▶ _Exercise instructions_: Return the records word for word. Any pictures in them are not part of the copy.

(Dataset entries)
--------

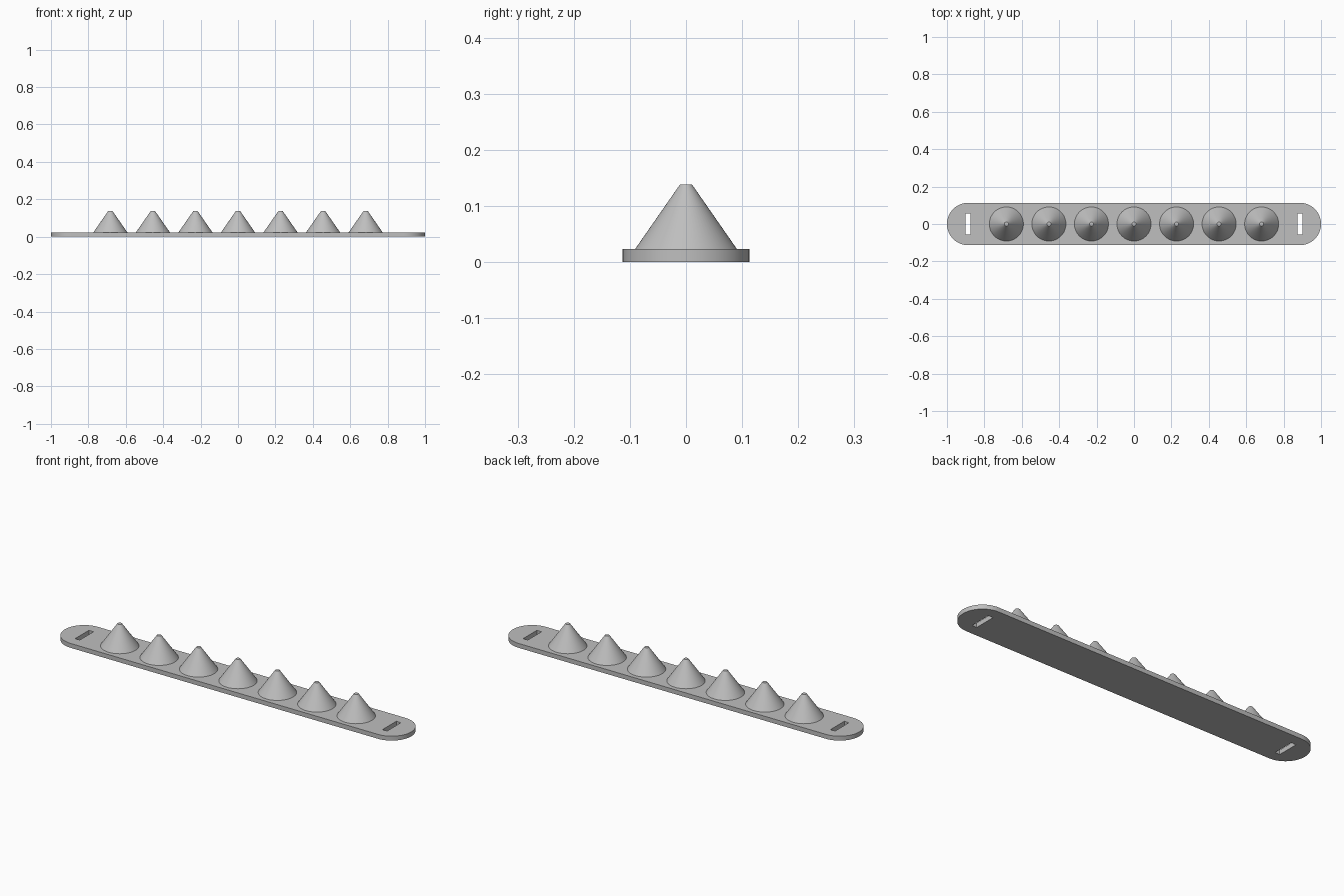
import bpy, bmesh, math

if "Cube" in bpy.data.objects:
    bpy.data.objects.remove(bpy.data.objects["Cube"])

HALF_LEN, HALF_WID, THICK = 1.0, 0.113, 0.023
TIP_Z, BASE_R, TIP_R = 0.138, 0.091, 0.011
SPACING, COUNT = 0.2275, 7
SLOT_X, SLOT_HX, SLOT_HY = 0.887, 0.0135, 0.057

grey = bpy.data.materials.new("plain_grey")
grey.diffuse_color = (0.52, 0.52, 0.52, 1)
grey.use_nodes = True
grey.node_tree.nodes["Principled BSDF"].inputs["Base Color"].default_value = grey.diffuse_color


def finish(bm, name, location=(0, 0, 0)):
    mesh = bpy.data.meshes.new(name)
    bm.to_mesh(mesh)
    bm.free()
    obj = bpy.data.objects.new(name, mesh)
    obj.location = location
    mesh.materials.append(grey)
    bpy.context.collection.objects.link(obj)
    bpy.ops.object.select_all(action='DESELECT')
    obj.select_set(True)
    bpy.context.view_layer.objects.active = obj
    bpy.ops.object.shade_smooth_by_angle(angle=math.radians(30))
    return obj


def loop(bm, points):
    verts = [bm.verts.new((x, y, 0)) for x, y in points]
    return [bm.edges.new((a, b)) for a, b in zip(verts, verts[1:] + verts[:1])]


# Base strip: round-ended outline with a strap slot near each end
bm = bmesh.new()
outline = []
for side in (1, -1):
    for i in range(33):
        a = math.pi * (i / 32 - 0.5)
        outline.append((side * (HALF_LEN - HALF_WID + HALF_WID * math.cos(a)),
                        side * HALF_WID * math.sin(a)))
edges = loop(bm, outline)
for side in (1, -1):
    edges += loop(bm, [(side * SLOT_X + sx * SLOT_HX, sy * SLOT_HY)
                       for sx, sy in ((-1, -1), (1, -1), (1, 1), (-1, 1))])
bmesh.ops.triangle_fill(bm, edges=edges, use_beauty=True, normal=(0, 0, 1))
extruded = bmesh.ops.extrude_face_region(bm, geom=bm.faces[:], use_keep_orig=True)
top = [g for g in extruded["geom"] if isinstance(g, bmesh.types.BMVert)]
bmesh.ops.translate(bm, verts=top, vec=(0, 0, THICK))
bmesh.ops.recalc_face_normals(bm, faces=bm.faces[:])
finish(bm, "base_strip")

# Row of blunt cones, open underneath where they meet the strip
height = TIP_Z - THICK
for i in range(COUNT):
    bm = bmesh.new()
    bmesh.ops.create_cone(bm, cap_ends=True, segments=64, radius1=BASE_R,
                          radius2=TIP_R, depth=height)
    under = [f for f in bm.faces if f.normal.z < -0.9]
    bmesh.ops.delete(bm, geom=under, context='FACES')
    finish(bm, f"cone_{i + 1}",
           ((i - (COUNT - 1) / 2) * SPACING, 0, THICK + height / 2))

--------

▶ _Response_:
import bpy, bmesh, math

if "Cube" in bpy.data.objects:
    bpy.data.objects.remove(bpy.data.objects["Cube"])

HALF_LEN, HALF_WID, THICK = 1.0, 0.113, 0.023
TIP_Z, BASE_R, TIP_R = 0.138, 0.091, 0.011
SPACING, COUNT = 0.2275, 7
SLOT_X, SLOT_HX, SLOT_HY = 0.887, 0.0135, 0.057

grey = bpy.data.materials.new("plain_grey")
grey.diffuse_color = (0.52, 0.52, 0.52, 1)
grey.use_nodes = True
grey.node_tree.nodes["Principled BSDF"].inputs["Base Color"].default_value = grey.diffuse_color


def finish(bm, name, location=(0, 0, 0)):
    mesh = bpy.data.meshes.new(name)
    bm.to_mesh(mesh)
    bm.free()
    obj = bpy.data.objects.new(name, mesh)
    obj.location = location
    mesh.materials.append(grey)
    bpy.context.collection.objects.link(obj)
    bpy.ops.object.select_all(action='DESELECT')
    obj.select_set(True)
    bpy.context.view_layer.objects.active = obj
    bpy.ops.object.shade_smooth_by_angle(angle=math.radians(30))
    return obj


def loop(bm, points):
    verts = [bm.verts.new((x, y, 0)) for x, y in points]
    return [bm.edges.new((a, b)) for a, b in zip(verts, verts[1:] + verts[:1])]


# Base strip: round-ended outline with a strap slot near each end
bm = bmesh.new()
outline = []
for side in (1, -1):
    for i in range(33):
        a = math.pi * (i / 32 - 0.5)
        outline.append((side * (HALF_LEN - HALF_WID + HALF_WID * math.cos(a)),
                        side * HALF_WID * math.sin(a)))
edges = loop(bm, outline)
for side in (1, -1):
    edges += loop(bm, [(side * SLOT_X + sx * SLOT_HX, sy * SLOT_HY)
                       for sx, sy in ((-1, -1), (1, -1), (1, 1), (-1, 1))])
bmesh.ops.triangle_fill(bm, edges=edges, use_beauty=True, normal=(0, 0, 1))
extruded = bmesh.ops.extrude_face_region(bm, geom=bm.faces[:], use_keep_orig=True)
top = [g for g in extruded["geom"] if isinstance(g, bmesh.types.BMVert)]
bmesh.ops.translate(bm, verts=top, vec=(0, 0, THICK))
bmesh.ops.recalc_face_normals(bm, faces=bm.faces[:])
finish(bm, "base_strip")

# Row of blunt cones, open underneath where they meet the strip
height = TIP_Z - THICK
for i in range(COUNT):
    bm = bmesh.new()
    bmesh.ops.create_cone(bm, cap_ends=True, segments=64, radius1=BASE_R,
                          radius2=TIP_R, depth=height)
    under = [f for f in bm.faces if f.normal.z < -0.9]
    bmesh.ops.delete(bm, geom=under, context='FACES')
    finish(bm, f"cone_{i + 1}",
           ((i - (COUNT - 1) / 2) * SPACING, 0, THICK + height / 2))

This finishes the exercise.